Colorado has an Open Records Act which requires most information held by government agencies to be available to the public, this includes arrest and criminal court records. What this means is if you have ever been arrested or charged with any offense in the municipal, county or state district courts in Colorado, those records are available to the public, and in most instances will appear on a simple background check even if your case was dismissed, you were acquitted at trial, or formal charges were never filed. In fact, all cases charged in the City and County of Denver are available for viewing to anyone for free through Denver's website: www.denvergov.org; which means if you have ever been charged in Denver, anyone can find out your basic identification information (height, weight, DOB, etc.) and what you were charged with, even if the case was immediately dismissed, just by typing your name in on the website. The existence of these records can interfere with obtaining jobs, getting an apartment, getting loans, enrolling in educational programs, obtaining professional licensure, as well as the embarrassment or hassle of these records being discovered by friends, family members, or people who may have an interest in using them against you, such as if your are a party in a civil lawsuit. However, Colorado has a sealing law which can make these records no longer public.

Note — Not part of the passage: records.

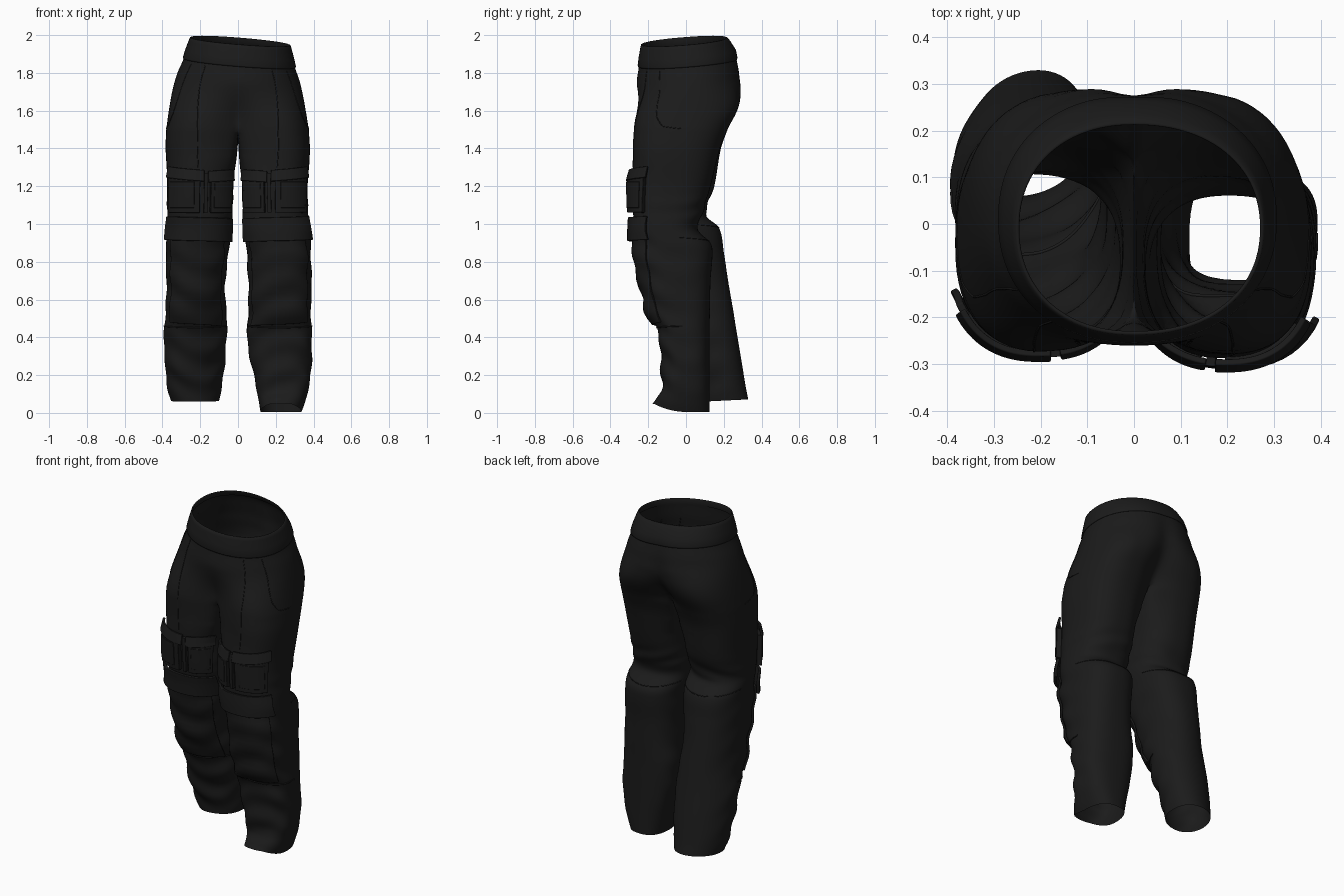
import bpy, bmesh, math
from math import sin, cos, radians, exp

if "Cube" in bpy.data.objects:
    bpy.data.objects.remove(bpy.data.objects["Cube"])

cloth = bpy.data.materials.new("black_cloth")
cloth.diffuse_color = (0.011, 0.011, 0.011, 1)
cloth.use_nodes = True
cloth.node_tree.nodes["Principled BSDF"].inputs["Base Color"].default_value = cloth.diffuse_color

# Hip sections: z, half width, front y, back y      (keyed by side: -1 / +1)
HIP = {
    -1: [(1.97, .25, -.235, .215), (1.92, .268, -.243, .25), (1.85, .288, -.25, .272), (1.78, .32, -.26, .288),
         (1.70, .345, -.265, .288), (1.60, .365, -.27, .265), (1.50, .38, -.274, .22)],
    1: [(1.97, .275, -.235, .215), (1.92, .287, -.243, .25), (1.85, .302, -.25, .272), (1.78, .325, -.26, .288),
        (1.70, .343, -.265, .288), (1.60, .36, -.27, .265), (1.50, .375, -.274, .22)]}
# Leg sections: z, inner x, outer x, front y, back y
LEG = {
    -1: [(1.50, 0, .38, -.274, .22), (1.40, .012, .383, -.27, .185), (1.20, .025, .375, -.26, .15),
         (1.05, .03, .375, -.245, .105), (.98, .035, .378, -.23, .175), (.85, .05, .38, -.21, .20),
         (.70, .068, .38, -.17, .222), (.55, .062, .382, -.12, .247), (.45, .06, .39, -.065, .262),
         (.30, .065, .39, -.01, .287), (.15, .085, .375, .035, .312), (.06, .10, .355, .06, .328)],
    1: [(1.50, 0, .375, -.274, .22), (1.40, .012, .38, -.28, .18), (1.20, .02, .37, -.285, .13),
        (1.05, .025, .372, -.282, .085), (.97, .032, .38, -.28, .062), (.90, .04, .385, -.275, .13),
        (.84, .046, .388, -.27, .14),
        (.70, .055, .388, -.245, .13), (.55, .055, .388, -.205, .127), (.45, .047, .388, -.16, .125),
        (.35, .055, .39, -.14, .125), (.25, .07, .39, -.13, .125), (.12, .10, .372, -.13, .125),
        (.05, .113, .352, -.16, .125), (.005, .12, .335, -.18, .125)]}
ARC = 140            # the outer arc of each leg runs up into the hips


def clamp(v):
    return max(0.0, min(1.0, v))


def section(rows, z):
    """Smooth interpolation between sections."""
    z = max(rows[-1][0], min(rows[0][0], z))
    i = next(k for k in range(len(rows) - 1) if z >= rows[k + 1][0])
    slope = lambda k, c: ((rows[min(k + 1, len(rows) - 1)][c] - rows[max(k - 1, 0)][c]) /
                          (rows[min(k + 1, len(rows) - 1)][0] - rows[max(k - 1, 0)][0]))
    h = rows[i + 1][0] - rows[i][0]
    t = (z - rows[i][0]) / h
    return [(2*t**3 - 3*t*t + 1) * rows[i][c] + (t**3 - 2*t*t + t) * h * slope(i, c)
            + (3*t*t - 2*t**3) * rows[i + 1][c] + (t**3 - t*t) * h * slope(i + 1, c)
            for c in range(1, len(rows[0]))]


def power(v, e):
    return math.copysign(abs(v) ** e, v)


def folds(s, z, phi):
    """Cloth wrinkles: front of shins, back of knee, light thigh drape."""
    a = radians(phi)
    front = clamp(.5 - .5 * sin(a))
    shin = clamp((.98 - z) / .1) * clamp((z - .02) / .15) * front ** 1.5
    d = .007 * shin * sin(40 * z + 2.2 * sin(a * 2 + s) + s)
    d += .004 * shin * sin(27 * z - 3 * a + 2 * s)
    d += .005 * exp(-((z - 1.08) / .06) ** 2) * (1 - front) * sin(60 * z + 4 * cos(a))
    d += .003 * front * clamp((1.5 - z) / .2) * sin(19 * z + 2 * a + s)
    return d


def surf(s, z, phi, off=0.0, wrinkle=False):
    """Point on the garment; phi 0 = outer side, -90 = front, 90 = back."""
    a = radians(phi)
    if z >= 1.5:
        rx, yf, yb = section(HIP[s], z)
        xi, xo = 0, rx
    else:
        xi, xo, yf, yb = section(LEG[s], z)
    yc, ry = (yf + yb) / 2, (yb - yf) / 2
    low = clamp((.98 - z) / .5)
    e = .82 + (.14 if s < 0 else -.06) * low    # squarer or rounder calves
    x = (xi + xo) / 2 + (xo - xi) / 2 * power(cos(a), e)
    y = yc + ry * power(sin(a), e)
    if s < 0:                                   # trailing leg is turned outward
        y -= .16 * low * (x - (xi + xo) / 2)
    w = clamp((abs(phi) - 110) / 30) ** 2 * clamp(1 - (1.5 - z) / .25)
    x *= 1 - w
    nx, ny = cos(a), sin(a)
    if z >= 1.5:
        t = clamp((1.78 - z) / .28)
        t = t * t * (3 - 2 * t)
        b = a * 90 / ARC
        x = x * t + rx * power(cos(b), .92) * (1 - t)
        y = y * t + (yc + ry * power(sin(b), .92)) * (1 - t)
        y += .1 * t * (1 - t) * max(0, sin(b))  # rounded seat
        y -= .016 * exp(-(x / .06) ** 2) * max(0, sin(b)) * clamp((1.9 - z) / .15)
        nx, ny = nx * t + cos(b) * (1 - t), ny * t + sin(b) * (1 - t)
        if abs(phi) >= ARC:
            x = nx = 0
    if wrinkle:
        off += folds(s, z, phi)
    x, y = s * (x + nx * off), y + ny * off
    dip = .04 * clamp((abs(phi) - ARC) / 25) * clamp(1 - (1.5 - z) / .3)
    tilt = clamp((z - 1.5) / .35) * .08 * (y - x)
    hem = clamp((.12 - z) / .12) * (.045 * clamp(-y / .17) ** 2 if s > 0 else .02 * clamp((y - .1) / .2))
    return (x, y, z - dip + tilt + hem)


def finish(name, bm):
    bmesh.ops.recalc_face_normals(bm, faces=bm.faces)
    me = bpy.data.meshes.new(name)
    bm.to_mesh(me)
    bm.free()
    me.materials.append(cloth)
    me.polygons.foreach_set("use_smooth", [True] * len(me.polygons))
    ob = bpy.data.objects.new(name, me)
    bpy.context.collection.objects.link(ob)
    return ob


def skin(bm, rings, closed):
    for r, q in zip(rings, rings[1:]):
        n = min(len(r), len(q))
        for i in range(n if closed else n - 1):
            j = (i + 1) % n
            bm.faces.new((r[i], r[j], q[j], q[i]))


# Trousers: hips and both legs in one skin
bm = bmesh.new()
outer = [-ARC + 2 * ARC * i / 48 for i in range(49)]
inner = [ARC + 80 * i / 12 for i in range(1, 12)]
inner = [p if p <= 180 else p - 360 for p in inner]
for s in (-1, 1):
    hip = [[bm.verts.new(surf(s, 1.96 - .46 * k / 26, p)) for p in outer] for k in range(27)]
    skin(bm, hip, False)
    low = LEG[s][-1][0]
    crotch = hip[-1] + [bm.verts.new(surf(s, 1.5, p)) for p in inner]
    legs = [[bm.verts.new(surf(s, 1.5 - (1.5 - low) * k / 100, p, 0, True)) for p in outer + inner]
            for k in range(1, 101)]
    skin(bm, [crotch] + legs, True)
bmesh.ops.remove_doubles(bm, verts=bm.verts, dist=.001)
soft = [v for v in bm.verts if 1.36 < v.co.z < 1.72 and abs(v.co.x) < .2]
for _ in range(4):
    bmesh.ops.smooth_vert(bm, verts=soft, factor=.5, use_axis_x=True, use_axis_y=True, use_axis_z=True)
finish("trousers", bm)

# Waistband: raised band with a turned-in lip
bm = bmesh.new()
profile = [(1.855, 0), (1.853, .004), (1.86, .007), (1.90, .006), (1.95, .004), (1.968, .003),
           (1.97, -.002), (1.965, -.006), (1.93, -.006)]
for s in (-1, 1):
    skin(bm, [[bm.verts.new(surf(s, z, p, o)) for p in outer] for z, o in profile], False)
bmesh.ops.remove_doubles(bm, verts=bm.verts, dist=.0005)
finish("waistband", bm)


def patch(name, s, z0, z1, p0, p1, off0, off1, thick, skew=0.0):
    """Padded panel wrapped over the leg; off0 bottom, off1 top offset."""
    bm = bmesh.new()
    nz, npz = 14, 18
    rows = []
    for k in range(nz + 1):
        t = k / nz
        rows.append([bm.verts.new(surf(s, z0 + (z1 - z0) * t + skew * (.5 - i / npz), p0 + (p1 - p0) * i / npz,
                                       off0 + (off1 - off0) * t, z1 < .95)) for i in range(npz + 1)])
    skin(bm, rows, False)
    ob = finish(name, bm)
    so = ob.modifiers.new("thickness", 'SOLIDIFY')
    so.thickness, so.offset = thick, 0
    be = ob.modifiers.new("soft_edge", 'BEVEL')
    be.width, be.segments, be.limit_method, be.angle_limit = .004, 2, 'ANGLE', radians(50)
    be.harden_normals = True


def seam(name, s, pts, depth=.0025):
    """Stitched ridge along (z, phi) points."""
    cu = bpy.data.curves.new(name, 'CURVE')
    cu.dimensions, cu.bevel_depth, cu.bevel_resolution = '3D', depth, 1
    sp = cu.splines.new('POLY')
    path = [(a[0] + (b[0] - a[0]) * k / 12, a[1] + (b[1] - a[1]) * k / 12)
            for a, b in zip(pts, pts[1:]) for k in range(12)] + [pts[-1]]
    sp.points.add(len(path) - 1)
    for pt, (z, p) in zip(sp.points, path):
        pt.co = (*surf(s, z, p, 0, z < 1.5), 1)
    cu.materials.append(cloth)
    bpy.context.collection.objects.link(bpy.data.objects.new(name, cu))


for s, side, knee in ((-1, "right", .98), (1, "left", .91)):
    # Thigh pouches with flaps and a strap between
    patch(side + "_outer_pouch", s, 1.06, 1.245, -36, -90, .014, .014, .03)
    patch(side + "_outer_pouch_face", s, 1.085, 1.225, -42, -84, .03, .03, .006)
    patch(side + "_outer_flap", s, 1.235, 1.295, -32, -94, .028, .012, .014, .02)
    patch(side + "_inner_pouch", s, 1.06, 1.235, -103, -146, .014, .014, .028)
    patch(side + "_inner_pouch_face", s, 1.085, 1.215, -108, -141, .028, .028, .006)
    patch(side + "_inner_flap", s, 1.225, 1.285, -99, -150, .026, .012, .014, -.01)
    patch(side + "_pouch_strap", s, 1.06, 1.27, -94, -99, .012, .012, .02)
    # Knee strap and the reinforced shin panel
    patch(side + "_knee_strap", s, .91, 1.035, -28, -152, .028, .018, .016, .012)
    patch(side + "_shin_panel", s, .47, .93, -38, -142, .008, .006, .012, .02)
    # Seams: hip pocket, front dart, knee back, shin
    seam(side + "_pocket_seam", s, [(1.84, -52), (1.76, -49), (1.66, -42), (1.58, -33), (1.52, -20), (1.505, 0)])
    seam(side + "_front_seam", s, [(1.84, -86), (1.6, -84), (1.3, -88)])
    seam(side + "_knee_back_seam", s, [(knee + .02, 10), (knee, 90), (knee + .02, 165)])
    seam(side + "_shin_seam", s, [(.46, 0), (.45, -90), (.46, -170)], .004)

Under Colorado law, when a case has been “completely dismissed", the subject of the criminal justice records (the person arrested and/or charged) may file a civil case in the district court where the criminal case originated, petitioning that court to order the records sealed. “Sealing" the records means the records would not be available to the public, and would not show up on background checks, and the person whose records were sealed would be legally permitted to say no such records exist. With a few exceptions, criminal justice agencies would be the only ones who would still have access to the records.
You may be eligible to seal records of a specific arrest or criminal charge if:
You were arrested but no charges were ever filed;
Charges were filed but all charges were later dismissed (unless part of a plea in another case);
You were acquitted of all charges at trial;
You successfully completed a deferred judgment and sentence on all charges to which you pleaded guilty;
Your case was dismissed as part of a plea agreement in a separate case and it has been at least 15 years since you completed any sentence in the separate case and you have not had any further criminal convictions.
Additionally, certain low level drug convictions can now be sealed under a similar Colorado law, but the eligibility requirements are much higher, the costs are much greater, and in most cases the prosecution must agree to the sealing.
Sealing records is not automatic and it is not something you ask the court in your criminal case to do. This is a civil action filed in the district court where the charges were filed. As with any civil case, you have to pay a filing fee and the costs to get everything served. The legal arguments are not especially complicated, unless a criminal justice agency objects to sealing for some reason; however, record sealing requires every agency that has records to be properly served with the petition itself and the order sealing the records if the petition is granted. If you fail to get everything done right, the court might deny your petition or not require every agency with the records to seal them, in which case you spent a lot of time and money for nothing. This is why you should get an attorney for record sealings.
Record sealing usually takes a few months from the time the petition is filed until the order sealing the records is granted (assuming everything goes well). Therefore if you think your dismissed case may cause a problem in the near future, you should be trying to get your records sealed as soon as possible and not wait until the last minute.